Input records –
+---+

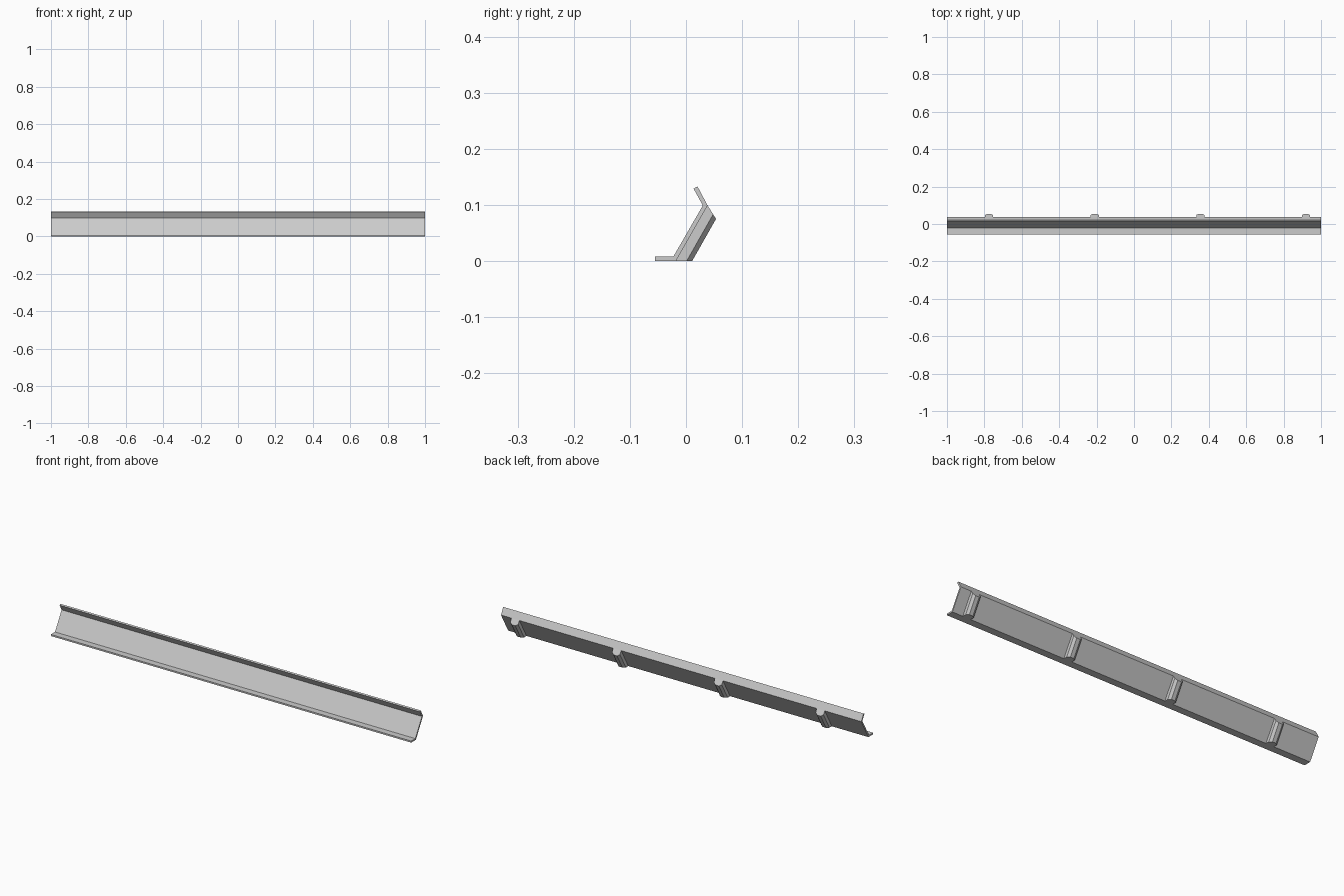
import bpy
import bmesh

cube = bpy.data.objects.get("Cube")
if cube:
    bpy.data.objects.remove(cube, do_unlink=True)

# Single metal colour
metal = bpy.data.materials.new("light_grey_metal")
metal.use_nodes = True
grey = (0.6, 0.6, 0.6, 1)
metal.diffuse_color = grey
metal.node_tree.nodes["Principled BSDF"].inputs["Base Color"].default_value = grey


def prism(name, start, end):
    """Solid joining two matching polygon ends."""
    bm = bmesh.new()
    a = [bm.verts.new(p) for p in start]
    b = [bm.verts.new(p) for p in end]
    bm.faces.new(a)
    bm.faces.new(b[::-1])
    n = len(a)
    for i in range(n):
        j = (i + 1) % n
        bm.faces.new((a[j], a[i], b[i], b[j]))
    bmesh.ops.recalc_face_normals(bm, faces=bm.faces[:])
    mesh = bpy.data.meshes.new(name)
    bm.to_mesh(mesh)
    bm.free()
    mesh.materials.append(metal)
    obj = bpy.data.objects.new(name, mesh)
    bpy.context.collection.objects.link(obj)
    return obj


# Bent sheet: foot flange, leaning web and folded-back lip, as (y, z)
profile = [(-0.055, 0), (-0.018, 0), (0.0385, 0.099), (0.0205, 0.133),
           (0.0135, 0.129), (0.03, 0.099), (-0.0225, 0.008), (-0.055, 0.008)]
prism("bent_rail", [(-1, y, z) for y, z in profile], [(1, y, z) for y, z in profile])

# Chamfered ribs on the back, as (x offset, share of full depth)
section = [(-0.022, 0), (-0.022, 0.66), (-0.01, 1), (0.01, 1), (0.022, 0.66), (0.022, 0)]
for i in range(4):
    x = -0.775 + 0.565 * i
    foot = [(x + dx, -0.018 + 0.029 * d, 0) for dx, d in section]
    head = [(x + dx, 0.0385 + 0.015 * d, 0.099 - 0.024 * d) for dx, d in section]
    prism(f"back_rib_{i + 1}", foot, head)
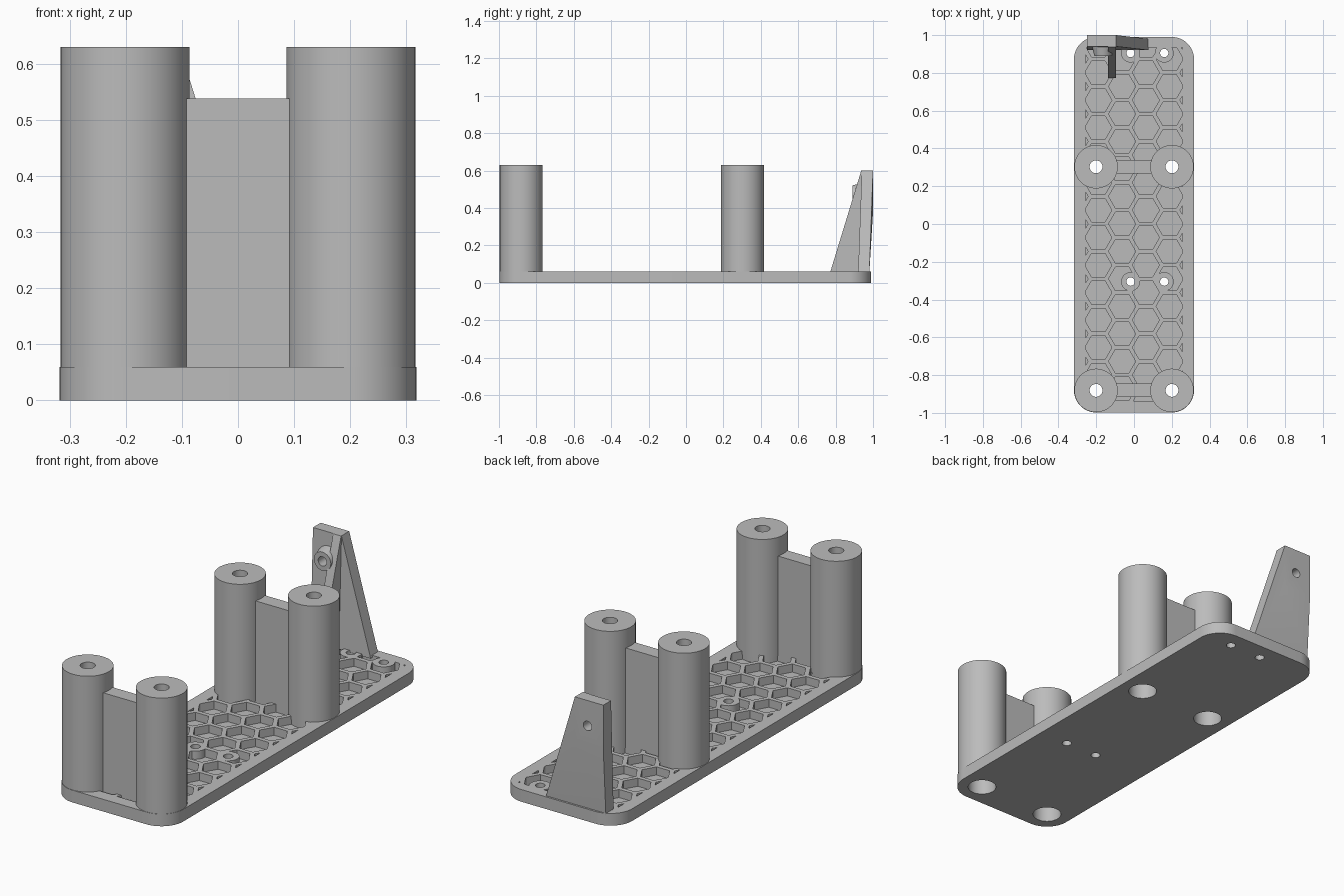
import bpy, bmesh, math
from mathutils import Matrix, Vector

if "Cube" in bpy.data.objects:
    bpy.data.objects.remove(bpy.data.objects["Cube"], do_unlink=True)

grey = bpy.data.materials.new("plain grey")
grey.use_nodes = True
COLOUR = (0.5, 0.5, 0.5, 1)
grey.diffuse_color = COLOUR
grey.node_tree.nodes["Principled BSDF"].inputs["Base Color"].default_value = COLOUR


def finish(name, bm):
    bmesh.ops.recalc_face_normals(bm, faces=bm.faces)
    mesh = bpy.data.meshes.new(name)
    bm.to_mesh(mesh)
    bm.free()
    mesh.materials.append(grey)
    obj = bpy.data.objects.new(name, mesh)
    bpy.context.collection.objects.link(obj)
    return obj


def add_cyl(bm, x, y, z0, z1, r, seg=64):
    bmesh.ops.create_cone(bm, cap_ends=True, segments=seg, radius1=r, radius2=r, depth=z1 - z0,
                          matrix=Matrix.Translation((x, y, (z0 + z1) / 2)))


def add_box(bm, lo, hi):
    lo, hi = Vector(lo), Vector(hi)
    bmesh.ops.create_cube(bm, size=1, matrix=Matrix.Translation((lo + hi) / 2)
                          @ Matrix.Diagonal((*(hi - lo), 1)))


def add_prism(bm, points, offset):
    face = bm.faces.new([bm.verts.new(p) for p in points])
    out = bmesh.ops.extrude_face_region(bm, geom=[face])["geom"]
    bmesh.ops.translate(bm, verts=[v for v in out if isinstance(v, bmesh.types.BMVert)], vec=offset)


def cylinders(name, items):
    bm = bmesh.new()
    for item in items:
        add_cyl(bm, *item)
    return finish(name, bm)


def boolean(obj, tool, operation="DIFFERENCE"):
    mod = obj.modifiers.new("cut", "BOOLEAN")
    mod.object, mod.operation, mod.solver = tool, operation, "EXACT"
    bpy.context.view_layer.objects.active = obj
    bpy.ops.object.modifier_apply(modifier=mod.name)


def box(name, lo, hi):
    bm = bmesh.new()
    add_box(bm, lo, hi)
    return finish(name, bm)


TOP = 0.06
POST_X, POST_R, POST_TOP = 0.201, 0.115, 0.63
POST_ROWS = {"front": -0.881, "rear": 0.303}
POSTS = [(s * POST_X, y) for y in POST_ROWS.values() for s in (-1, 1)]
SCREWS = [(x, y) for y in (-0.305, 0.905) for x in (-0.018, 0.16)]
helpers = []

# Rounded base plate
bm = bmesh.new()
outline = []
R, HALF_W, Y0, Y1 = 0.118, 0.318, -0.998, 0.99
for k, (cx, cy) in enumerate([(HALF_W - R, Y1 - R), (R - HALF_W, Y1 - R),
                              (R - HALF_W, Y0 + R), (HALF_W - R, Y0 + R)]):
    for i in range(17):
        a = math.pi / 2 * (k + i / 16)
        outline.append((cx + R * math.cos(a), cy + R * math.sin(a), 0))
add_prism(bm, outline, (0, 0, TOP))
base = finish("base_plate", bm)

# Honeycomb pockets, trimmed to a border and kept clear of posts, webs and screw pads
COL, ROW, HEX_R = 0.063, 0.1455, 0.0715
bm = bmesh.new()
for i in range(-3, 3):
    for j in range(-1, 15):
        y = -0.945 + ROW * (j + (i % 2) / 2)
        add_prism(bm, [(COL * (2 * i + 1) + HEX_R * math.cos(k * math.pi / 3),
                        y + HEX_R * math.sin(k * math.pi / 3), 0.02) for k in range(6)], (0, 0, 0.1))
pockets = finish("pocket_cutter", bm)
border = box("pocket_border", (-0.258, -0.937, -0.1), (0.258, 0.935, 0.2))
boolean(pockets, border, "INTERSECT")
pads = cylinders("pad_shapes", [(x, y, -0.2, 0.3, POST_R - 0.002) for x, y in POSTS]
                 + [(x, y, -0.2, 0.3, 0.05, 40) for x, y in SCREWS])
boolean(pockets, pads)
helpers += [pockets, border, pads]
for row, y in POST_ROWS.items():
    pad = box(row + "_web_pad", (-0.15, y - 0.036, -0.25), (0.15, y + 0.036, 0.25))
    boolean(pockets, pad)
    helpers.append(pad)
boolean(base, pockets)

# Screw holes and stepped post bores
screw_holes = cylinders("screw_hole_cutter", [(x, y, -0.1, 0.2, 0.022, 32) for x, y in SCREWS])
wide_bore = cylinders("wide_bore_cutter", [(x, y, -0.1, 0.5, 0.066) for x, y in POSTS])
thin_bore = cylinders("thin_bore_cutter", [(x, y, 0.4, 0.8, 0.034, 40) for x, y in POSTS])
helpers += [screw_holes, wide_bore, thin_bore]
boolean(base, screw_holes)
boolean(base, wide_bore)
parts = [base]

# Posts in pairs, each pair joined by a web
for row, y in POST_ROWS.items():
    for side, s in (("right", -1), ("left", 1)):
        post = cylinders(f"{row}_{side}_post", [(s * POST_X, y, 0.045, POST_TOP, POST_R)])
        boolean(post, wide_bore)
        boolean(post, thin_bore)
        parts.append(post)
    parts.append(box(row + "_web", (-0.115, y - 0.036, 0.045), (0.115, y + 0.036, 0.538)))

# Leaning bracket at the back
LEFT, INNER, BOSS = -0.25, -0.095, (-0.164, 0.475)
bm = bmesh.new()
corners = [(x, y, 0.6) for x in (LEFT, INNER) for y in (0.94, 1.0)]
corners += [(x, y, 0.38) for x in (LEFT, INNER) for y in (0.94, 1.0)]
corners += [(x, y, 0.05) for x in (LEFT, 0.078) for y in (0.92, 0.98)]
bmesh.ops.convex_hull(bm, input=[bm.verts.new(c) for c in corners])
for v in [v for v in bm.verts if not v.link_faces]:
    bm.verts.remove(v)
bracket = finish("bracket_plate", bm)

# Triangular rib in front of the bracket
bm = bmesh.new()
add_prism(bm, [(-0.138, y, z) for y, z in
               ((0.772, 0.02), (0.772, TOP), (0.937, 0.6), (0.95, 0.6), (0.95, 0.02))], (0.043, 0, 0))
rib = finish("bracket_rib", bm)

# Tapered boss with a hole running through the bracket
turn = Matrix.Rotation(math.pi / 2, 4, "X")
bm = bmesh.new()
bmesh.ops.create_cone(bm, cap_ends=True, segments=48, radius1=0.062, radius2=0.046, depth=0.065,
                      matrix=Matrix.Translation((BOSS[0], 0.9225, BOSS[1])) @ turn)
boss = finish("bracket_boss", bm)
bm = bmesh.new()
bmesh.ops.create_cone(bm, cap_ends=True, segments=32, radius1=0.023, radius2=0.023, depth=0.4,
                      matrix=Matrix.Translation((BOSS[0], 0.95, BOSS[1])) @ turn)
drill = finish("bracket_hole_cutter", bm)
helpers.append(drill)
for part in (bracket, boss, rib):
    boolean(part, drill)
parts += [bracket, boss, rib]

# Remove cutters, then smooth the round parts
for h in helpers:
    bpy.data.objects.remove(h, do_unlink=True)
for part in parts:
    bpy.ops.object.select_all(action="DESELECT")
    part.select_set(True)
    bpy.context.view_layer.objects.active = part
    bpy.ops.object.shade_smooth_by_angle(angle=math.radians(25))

+---+

Work order – Starting at the first line of the listing above, write out each line exactly and nothing else until you reach the line containing "bmesh.ops.recalc_face_normals(bm, faces=bm.faces)", which is included as well; omit all pictures.

Solution to this problem –
import bpy
import bmesh

cube = bpy.data.objects.get("Cube")
if cube:
    bpy.data.objects.remove(cube, do_unlink=True)

# Single metal colour
metal = bpy.data.materials.new("light_grey_metal")
metal.use_nodes = True
grey = (0.6, 0.6, 0.6, 1)
metal.diffuse_color = grey
metal.node_tree.nodes["Principled BSDF"].inputs["Base Color"].default_value = grey


def prism(name, start, end):
    """Solid joining two matching polygon ends."""
    bm = bmesh.new()
    a = [bm.verts.new(p) for p in start]
    b = [bm.verts.new(p) for p in end]
    bm.faces.new(a)
    bm.faces.new(b[::-1])
    n = len(a)
    for i in range(n):
        j = (i + 1) % n
        bm.faces.new((a[j], a[i], b[i], b[j]))
    bmesh.ops.recalc_face_normals(bm, faces=bm.faces[:])
    mesh = bpy.data.meshes.new(name)
    bm.to_mesh(mesh)
    bm.free()
    mesh.materials.append(metal)
    obj = bpy.data.objects.new(name, mesh)
    bpy.context.collection.objects.link(obj)
    return obj


# Bent sheet: foot flange, leaning web and folded-back lip, as (y, z)
profile = [(-0.055, 0), (-0.018, 0), (0.0385, 0.099), (0.0205, 0.133),
           (0.0135, 0.129), (0.03, 0.099), (-0.0225, 0.008), (-0.055, 0.008)]
prism("bent_rail", [(-1, y, z) for y, z in profile], [(1, y, z) for y, z in profile])

# Chamfered ribs on the back, as (x offset, share of full depth)
section = [(-0.022, 0), (-0.022, 0.66), (-0.01, 1), (0.01, 1), (0.022, 0.66), (0.022, 0)]
for i in range(4):
    x = -0.775 + 0.565 * i
    foot = [(x + dx, -0.018 + 0.029 * d, 0) for dx, d in section]
    head = [(x + dx, 0.0385 + 0.015 * d, 0.099 - 0.024 * d) for dx, d in section]
    prism(f"back_rib_{i + 1}", foot, head)
import bpy, bmesh, math
from mathutils import Matrix, Vector

if "Cube" in bpy.data.objects:
    bpy.data.objects.remove(bpy.data.objects["Cube"], do_unlink=True)

grey = bpy.data.materials.new("plain grey")
grey.use_nodes = True
COLOUR = (0.5, 0.5, 0.5, 1)
grey.diffuse_color = COLOUR
grey.node_tree.nodes["Principled BSDF"].inputs["Base Color"].default_value = COLOUR


def finish(name, bm):
    bmesh.ops.recalc_face_normals(bm, faces=bm.faces)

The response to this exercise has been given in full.